[Opening Records for this task section]

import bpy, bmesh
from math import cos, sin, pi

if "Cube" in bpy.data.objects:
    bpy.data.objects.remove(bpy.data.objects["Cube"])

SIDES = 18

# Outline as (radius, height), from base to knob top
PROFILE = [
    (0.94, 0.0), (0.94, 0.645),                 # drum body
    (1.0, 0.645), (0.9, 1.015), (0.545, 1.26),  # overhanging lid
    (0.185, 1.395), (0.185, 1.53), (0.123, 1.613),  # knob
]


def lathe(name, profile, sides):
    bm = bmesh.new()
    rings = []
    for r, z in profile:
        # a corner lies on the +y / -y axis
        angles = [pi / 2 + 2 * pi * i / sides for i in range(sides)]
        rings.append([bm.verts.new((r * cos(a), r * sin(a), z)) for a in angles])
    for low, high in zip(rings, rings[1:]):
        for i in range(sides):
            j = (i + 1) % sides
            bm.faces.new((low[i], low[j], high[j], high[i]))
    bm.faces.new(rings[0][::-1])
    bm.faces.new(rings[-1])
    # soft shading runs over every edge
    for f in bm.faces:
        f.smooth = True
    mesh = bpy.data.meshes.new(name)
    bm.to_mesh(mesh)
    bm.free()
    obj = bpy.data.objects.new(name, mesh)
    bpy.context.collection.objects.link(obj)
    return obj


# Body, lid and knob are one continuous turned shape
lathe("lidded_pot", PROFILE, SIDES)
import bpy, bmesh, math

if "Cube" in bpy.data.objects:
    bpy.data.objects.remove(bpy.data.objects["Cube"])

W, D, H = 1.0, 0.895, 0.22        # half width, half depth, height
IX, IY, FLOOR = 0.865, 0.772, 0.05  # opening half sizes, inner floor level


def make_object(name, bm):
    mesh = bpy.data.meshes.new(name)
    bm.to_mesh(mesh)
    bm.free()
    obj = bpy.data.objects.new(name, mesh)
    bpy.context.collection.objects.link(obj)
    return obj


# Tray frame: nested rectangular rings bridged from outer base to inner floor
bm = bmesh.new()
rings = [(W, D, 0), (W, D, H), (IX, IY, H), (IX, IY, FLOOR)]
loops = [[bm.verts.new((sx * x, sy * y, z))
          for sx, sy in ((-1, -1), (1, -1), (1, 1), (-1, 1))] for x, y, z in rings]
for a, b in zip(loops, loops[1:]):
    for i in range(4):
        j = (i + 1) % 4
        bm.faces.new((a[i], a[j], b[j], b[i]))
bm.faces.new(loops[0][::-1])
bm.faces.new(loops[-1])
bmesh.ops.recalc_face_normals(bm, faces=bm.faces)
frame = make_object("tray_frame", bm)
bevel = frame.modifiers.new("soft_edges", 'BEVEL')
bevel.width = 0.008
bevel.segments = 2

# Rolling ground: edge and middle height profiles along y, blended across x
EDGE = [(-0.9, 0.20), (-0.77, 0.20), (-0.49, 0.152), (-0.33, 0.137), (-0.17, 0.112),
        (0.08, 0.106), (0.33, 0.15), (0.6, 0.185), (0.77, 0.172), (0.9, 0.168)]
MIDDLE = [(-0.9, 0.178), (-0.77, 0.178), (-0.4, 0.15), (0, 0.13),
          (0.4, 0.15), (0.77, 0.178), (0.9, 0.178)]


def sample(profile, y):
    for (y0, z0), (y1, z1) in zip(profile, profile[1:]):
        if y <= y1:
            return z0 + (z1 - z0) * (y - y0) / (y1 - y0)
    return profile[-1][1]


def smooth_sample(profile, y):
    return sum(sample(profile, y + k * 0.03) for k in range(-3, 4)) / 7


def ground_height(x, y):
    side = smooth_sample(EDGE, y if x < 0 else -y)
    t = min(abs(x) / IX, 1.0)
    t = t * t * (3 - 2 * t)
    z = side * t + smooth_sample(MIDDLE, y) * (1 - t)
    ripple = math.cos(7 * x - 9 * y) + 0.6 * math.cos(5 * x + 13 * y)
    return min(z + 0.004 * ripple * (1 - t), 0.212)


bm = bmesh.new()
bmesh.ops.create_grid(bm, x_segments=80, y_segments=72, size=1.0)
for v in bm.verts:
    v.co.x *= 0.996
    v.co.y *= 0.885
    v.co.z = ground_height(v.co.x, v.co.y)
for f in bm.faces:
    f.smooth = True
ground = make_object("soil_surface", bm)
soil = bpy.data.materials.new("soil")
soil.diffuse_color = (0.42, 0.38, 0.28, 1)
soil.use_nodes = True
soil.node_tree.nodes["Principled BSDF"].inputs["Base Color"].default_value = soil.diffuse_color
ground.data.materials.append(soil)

[Closing Records for this task section]

** Task requirements **
Using the entries above, copy out all lines that contain the string "faces".

** Worked solution **
            bm.faces.new((low[i], low[j], high[j], high[i]))
    bm.faces.new(rings[0][::-1])
    bm.faces.new(rings[-1])
    for f in bm.faces:
        bm.faces.new((a[i], a[j], b[j], b[i]))
bm.faces.new(loops[0][::-1])
bm.faces.new(loops[-1])
bmesh.ops.recalc_face_normals(bm, faces=bm.faces)
for f in bm.faces:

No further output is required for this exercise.